• WHAT IS NEEDED:
The records that follow must be reproduced in full, with every picture excluded.

BEGIN DATA PROVIDED

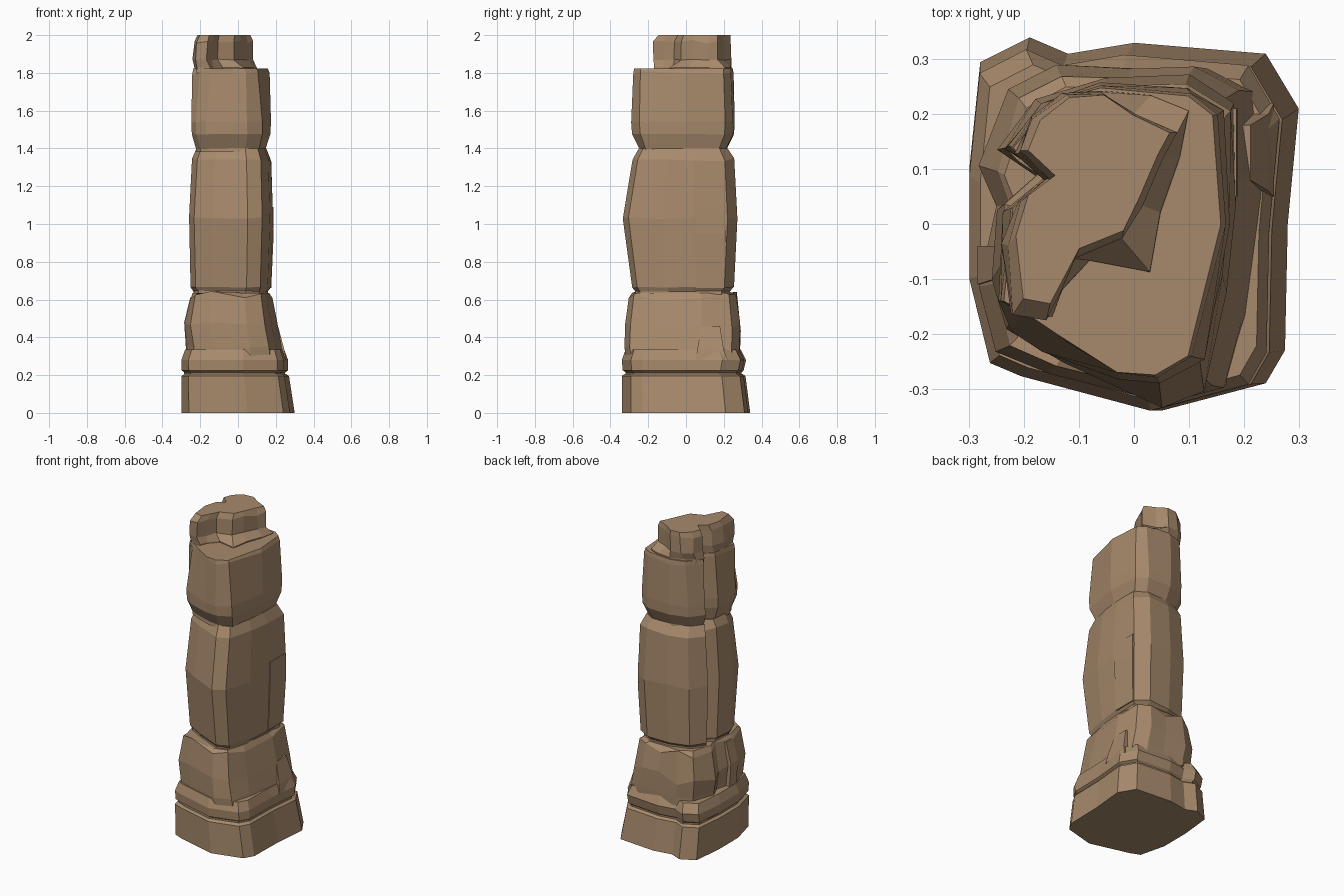
import bpy, bmesh, random

random.seed(4)

stone = bpy.data.materials.new("brown_stone")
stone.diffuse_color = (0.39, 0.255, 0.15, 1)

# Cross-sections, counter-clockwise from the front-left corner
BASE = [(-.26, -.25), (-.20, -.275), (.05, -.34), (.24, -.29), (.275, -.23),
        (.28, 0), (.30, .21), (.24, .31), (0, .33), (-.12, .31),
        (-.19, .34), (-.28, .295), (-.30, .10), (-.30, -.09)]
LOWER = [(-.25, -.24), (-.15, -.28), (.05, -.33), (.15, -.30), (.19, -.17),
         (.22, .08), (.20, .24), (.12, .28), (0, .28), (-.14, .285),
         (-.23, .24), (-.28, .10), (-.25, .03), (-.285, -.12)]
MIDDLE = [(-.23, -.19), (-.13, -.25), (.05, -.33), (.13, -.30), (.17, -.12),
          (.185, .04), (.185, .22), (.10, .275), (-.05, .27), (-.18, .23),
          (-.25, .14), (-.18, .09), (-.25, .03), (-.26, -.10)]
HEAD = [(-.225, -.20), (-.17, -.235), (-.03, -.285), (.05, -.295), (.13, -.25),
        (.175, 0), (.165, .21), (.10, .25), (-.06, .26), (-.17, .22),
        (-.235, .14), (-.16, .09), (-.24, .02), (-.25, -.14)]
HEAD_TOP = [(-.20, -.16), (-.14, -.20), (-.03, -.27), (.04, -.275), (.10, -.24),
            (.16, 0), (.145, .20), (.10, .235), (-.06, .25), (-.15, .225),
            (-.22, .14), (-.16, .085), (-.22, .03), (-.237, -.14)]
CROWN = [(-.225, -.165), (-.17, -.175), (-.14, -.12), (-.11, -.065), (-.02, -.03),
         (.01, .03), (.05, .12), (.075, .165), (0, .20), (-.06, .24),
         (-.13, .235), (-.19, .19), (-.215, .13), (-.16, .08), (-.215, .04), (-.24, -.04)]
# Foot of the crown, flaring over the head
CROWN_FOOT = [(-.22, -.16), (-.15, -.17), (-.13, -.12), (-.08, -.065), (.03, -.09),
              (.05, .02), (.08, .12), (.10, .205), (.03, .235), (-.06, .24),
              (-.14, .22), (-.19, .18), (-.215, .13), (-.16, .08), (-.215, .03), (-.23, -.04)]


def fit(outline, bounds):
    """Scale an outline to (xmin, xmax, ymin, ymax)."""
    xs, ys = zip(*outline)
    x0, x1, y0, y1 = bounds
    return [(x0 + (x - min(xs)) / (max(xs) - min(xs)) * (x1 - x0),
             y0 + (y - min(ys)) / (max(ys) - min(ys)) * (y1 - y0)) for x, y in outline]


def loft(name, levels, rough=0.0, rough_z=0.0):
    """Stack outlines (z, outline, bounds) into one closed, flat-shaded rock."""
    bm = bmesh.new()
    rings = []
    for i, (z, outline, bounds) in enumerate(levels):
        inner = 0 < i < len(levels) - 1
        r, rz = (rough, rough_z if z - levels[i - 1][0] > .08 else rough) if inner else (0, 0)
        pts = fit(outline, bounds) if bounds else outline
        rings.append([bm.verts.new((x + random.uniform(-r, r), y + random.uniform(-r, r),
                                    z + random.uniform(-rz, rz))) for x, y in pts])
    for a, b in zip(rings, rings[1:]):
        for i in range(len(a)):
            j = (i + 1) % len(a)
            bm.faces.new((a[i], a[j], b[j], b[i]))
    bm.faces.new(rings[0][::-1])
    bm.faces.new(rings[-1])
    bmesh.ops.recalc_face_normals(bm, faces=bm.faces)
    mesh = bpy.data.meshes.new(name)
    bm.to_mesh(mesh)
    bm.free()
    mesh.materials.append(stone)
    obj = bpy.data.objects.new(name, mesh)
    bpy.context.collection.objects.link(obj)
    return obj


# Base plinth and the band above its groove
loft("plinth", [(0, BASE, None), (.195, BASE, (-.30, .27, -.34, .315)),
                (.205, BASE, (-.285, .255, -.325, .30))])
loft("foot_band", [(.20, BASE, (-.285, .25, -.32, .295)), (.215, BASE, (-.285, .25, -.32, .295)),
                   (.225, BASE, (-.298, .265, -.335, .305)),
                   (.28, BASE, (-.30, .265, -.34, .318)),
                   (.335, BASE, (-.28, .245, -.32, .29))])

# Lower block tapering to the first waist
loft("lower_block", [(.30, LOWER, (-.27, .24, -.32, .285)), (.35, LOWER, (-.27, .23, -.325, .285)),
                     (.46, LOWER, (-.285, .21, -.325, .29)),
                     (.62, LOWER, (-.255, .18, -.305, .27)),
                     (.635, LOWER, (-.24, .165, -.285, .25))], .003, .025)

# Tall bulging middle block
loft("middle_block", [(.62, MIDDLE, (-.235, .16, -.27, .235)), (.645, MIDDLE, (-.235, .16, -.27, .235)),
                      (.665, MIDDLE, (-.25, .173, -.285, .252)),
                      (1.03, MIDDLE, (-.26, .185, -.332, .272)),
                      (1.345, MIDDLE, (-.243, .173, -.283, .258)),
                      (1.40, MIDDLE, (-.22, .15, -.25, .22))], .003, .012)

# Head block with an undercut neck and a cut front-left corner
loft("head_block", [(1.38, HEAD, (-.22, .15, -.25, .22)), (1.40, HEAD, (-.22, .15, -.25, .22)),
                    (1.475, HEAD, (-.247, .172, -.288, .255)),
                    (1.54, HEAD, (-.247, .173, -.29, .258)),
                    (1.80, HEAD_TOP, (-.24, .165, -.278, .252)),
                    (1.822, HEAD_TOP, (-.237, .158, -.275, .248))], .003, .012)

# Broken crown set back to the left rear
loft("crown", [(1.80, CROWN_FOOT, None), (1.828, CROWN_FOOT, None),
               (1.87, CROWN, (-.238, .075, -.172, .242)),
               (1.965, CROWN, (-.232, .075, -.172, .24)),
               (2.0, CROWN, (-.215, .065, -.145, .235))], .004, .01)

# Thin slabs flaking off the sides
SLAB = [(-1, -1), (1, -1), (1, 1), (-1, 1)]
loft("right_slab", [(.66, SLAB, (.10, .176, .05, .20)), (.95, SLAB, (.10, .189, .05, .21)),
                    (1.09, SLAB, (.10, .187, .05, .21))])
loft("left_slab", [(.33, SLAB, (-.275, -.18, -.11, -.04)), (.48, SLAB, (-.285, -.18, -.11, -.04)),
                   (.61, SLAB, (-.253, -.18, -.10, -.04))])
loft("right_ledge", [(.28, SLAB, (.12, .255, .05, .22)), (.335, SLAB, (.12, .245, .06, .20)),
                     (.46, SLAB, (.12, .212, .08, .18))])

END DATA PROVIDED

• EXERCISE RESPONSE:
import bpy, bmesh, random

random.seed(4)

stone = bpy.data.materials.new("brown_stone")
stone.diffuse_color = (0.39, 0.255, 0.15, 1)

# Cross-sections, counter-clockwise from the front-left corner
BASE = [(-.26, -.25), (-.20, -.275), (.05, -.34), (.24, -.29), (.275, -.23),
        (.28, 0), (.30, .21), (.24, .31), (0, .33), (-.12, .31),
        (-.19, .34), (-.28, .295), (-.30, .10), (-.30, -.09)]
LOWER = [(-.25, -.24), (-.15, -.28), (.05, -.33), (.15, -.30), (.19, -.17),
         (.22, .08), (.20, .24), (.12, .28), (0, .28), (-.14, .285),
         (-.23, .24), (-.28, .10), (-.25, .03), (-.285, -.12)]
MIDDLE = [(-.23, -.19), (-.13, -.25), (.05, -.33), (.13, -.30), (.17, -.12),
          (.185, .04), (.185, .22), (.10, .275), (-.05, .27), (-.18, .23),
          (-.25, .14), (-.18, .09), (-.25, .03), (-.26, -.10)]
HEAD = [(-.225, -.20), (-.17, -.235), (-.03, -.285), (.05, -.295), (.13, -.25),
        (.175, 0), (.165, .21), (.10, .25), (-.06, .26), (-.17, .22),
        (-.235, .14), (-.16, .09), (-.24, .02), (-.25, -.14)]
HEAD_TOP = [(-.20, -.16), (-.14, -.20), (-.03, -.27), (.04, -.275), (.10, -.24),
            (.16, 0), (.145, .20), (.10, .235), (-.06, .25), (-.15, .225),
            (-.22, .14), (-.16, .085), (-.22, .03), (-.237, -.14)]
CROWN = [(-.225, -.165), (-.17, -.175), (-.14, -.12), (-.11, -.065), (-.02, -.03),
         (.01, .03), (.05, .12), (.075, .165), (0, .20), (-.06, .24),
         (-.13, .235), (-.19, .19), (-.215, .13), (-.16, .08), (-.215, .04), (-.24, -.04)]
# Foot of the crown, flaring over the head
CROWN_FOOT = [(-.22, -.16), (-.15, -.17), (-.13, -.12), (-.08, -.065), (.03, -.09),
              (.05, .02), (.08, .12), (.10, .205), (.03, .235), (-.06, .24),
              (-.14, .22), (-.19, .18), (-.215, .13), (-.16, .08), (-.215, .03), (-.23, -.04)]


def fit(outline, bounds):
    """Scale an outline to (xmin, xmax, ymin, ymax)."""
    xs, ys = zip(*outline)
    x0, x1, y0, y1 = bounds
    return [(x0 + (x - min(xs)) / (max(xs) - min(xs)) * (x1 - x0),
             y0 + (y - min(ys)) / (max(ys) - min(ys)) * (y1 - y0)) for x, y in outline]


def loft(name, levels, rough=0.0, rough_z=0.0):
    """Stack outlines (z, outline, bounds) into one closed, flat-shaded rock."""
    bm = bmesh.new()
    rings = []
    for i, (z, outline, bounds) in enumerate(levels):
        inner = 0 < i < len(levels) - 1
        r, rz = (rough, rough_z if z - levels[i - 1][0] > .08 else rough) if inner else (0, 0)
        pts = fit(outline, bounds) if bounds else outline
        rings.append([bm.verts.new((x + random.uniform(-r, r), y + random.uniform(-r, r),
                                    z + random.uniform(-rz, rz))) for x, y in pts])
    for a, b in zip(rings, rings[1:]):
        for i in range(len(a)):
            j = (i + 1) % len(a)
            bm.faces.new((a[i], a[j], b[j], b[i]))
    bm.faces.new(rings[0][::-1])
    bm.faces.new(rings[-1])
    bmesh.ops.recalc_face_normals(bm, faces=bm.faces)
    mesh = bpy.data.meshes.new(name)
    bm.to_mesh(mesh)
    bm.free()
    mesh.materials.append(stone)
    obj = bpy.data.objects.new(name, mesh)
    bpy.context.collection.objects.link(obj)
    return obj


# Base plinth and the band above its groove
loft("plinth", [(0, BASE, None), (.195, BASE, (-.30, .27, -.34, .315)),
                (.205, BASE, (-.285, .255, -.325, .30))])
loft("foot_band", [(.20, BASE, (-.285, .25, -.32, .295)), (.215, BASE, (-.285, .25, -.32, .295)),
                   (.225, BASE, (-.298, .265, -.335, .305)),
                   (.28, BASE, (-.30, .265, -.34, .318)),
                   (.335, BASE, (-.28, .245, -.32, .29))])

# Lower block tapering to the first waist
loft("lower_block", [(.30, LOWER, (-.27, .24, -.32, .285)), (.35, LOWER, (-.27, .23, -.325, .285)),
                     (.46, LOWER, (-.285, .21, -.325, .29)),
                     (.62, LOWER, (-.255, .18, -.305, .27)),
                     (.635, LOWER, (-.24, .165, -.285, .25))], .003, .025)

# Tall bulging middle block
loft("middle_block", [(.62, MIDDLE, (-.235, .16, -.27, .235)), (.645, MIDDLE, (-.235, .16, -.27, .235)),
                      (.665, MIDDLE, (-.25, .173, -.285, .252)),
                      (1.03, MIDDLE, (-.26, .185, -.332, .272)),
                      (1.345, MIDDLE, (-.243, .173, -.283, .258)),
                      (1.40, MIDDLE, (-.22, .15, -.25, .22))], .003, .012)

# Head block with an undercut neck and a cut front-left corner
loft("head_block", [(1.38, HEAD, (-.22, .15, -.25, .22)), (1.40, HEAD, (-.22, .15, -.25, .22)),
                    (1.475, HEAD, (-.247, .172, -.288, .255)),
                    (1.54, HEAD, (-.247, .173, -.29, .258)),
                    (1.80, HEAD_TOP, (-.24, .165, -.278, .252)),
                    (1.822, HEAD_TOP, (-.237, .158, -.275, .248))], .003, .012)

# Broken crown set back to the left rear
loft("crown", [(1.80, CROWN_FOOT, None), (1.828, CROWN_FOOT, None),
               (1.87, CROWN, (-.238, .075, -.172, .242)),
               (1.965, CROWN, (-.232, .075, -.172, .24)),
               (2.0, CROWN, (-.215, .065, -.145, .235))], .004, .01)

# Thin slabs flaking off the sides
SLAB = [(-1, -1), (1, -1), (1, 1), (-1, 1)]
loft("right_slab", [(.66, SLAB, (.10, .176, .05, .20)), (.95, SLAB, (.10, .189, .05, .21)),
                    (1.09, SLAB, (.10, .187, .05, .21))])
loft("left_slab", [(.33, SLAB, (-.275, -.18, -.11, -.04)), (.48, SLAB, (-.285, -.18, -.11, -.04)),
                   (.61, SLAB, (-.253, -.18, -.10, -.04))])
loft("right_ledge", [(.28, SLAB, (.12, .255, .05, .22)), (.335, SLAB, (.12, .245, .06, .20)),
                     (.46, SLAB, (.12, .212, .08, .18))])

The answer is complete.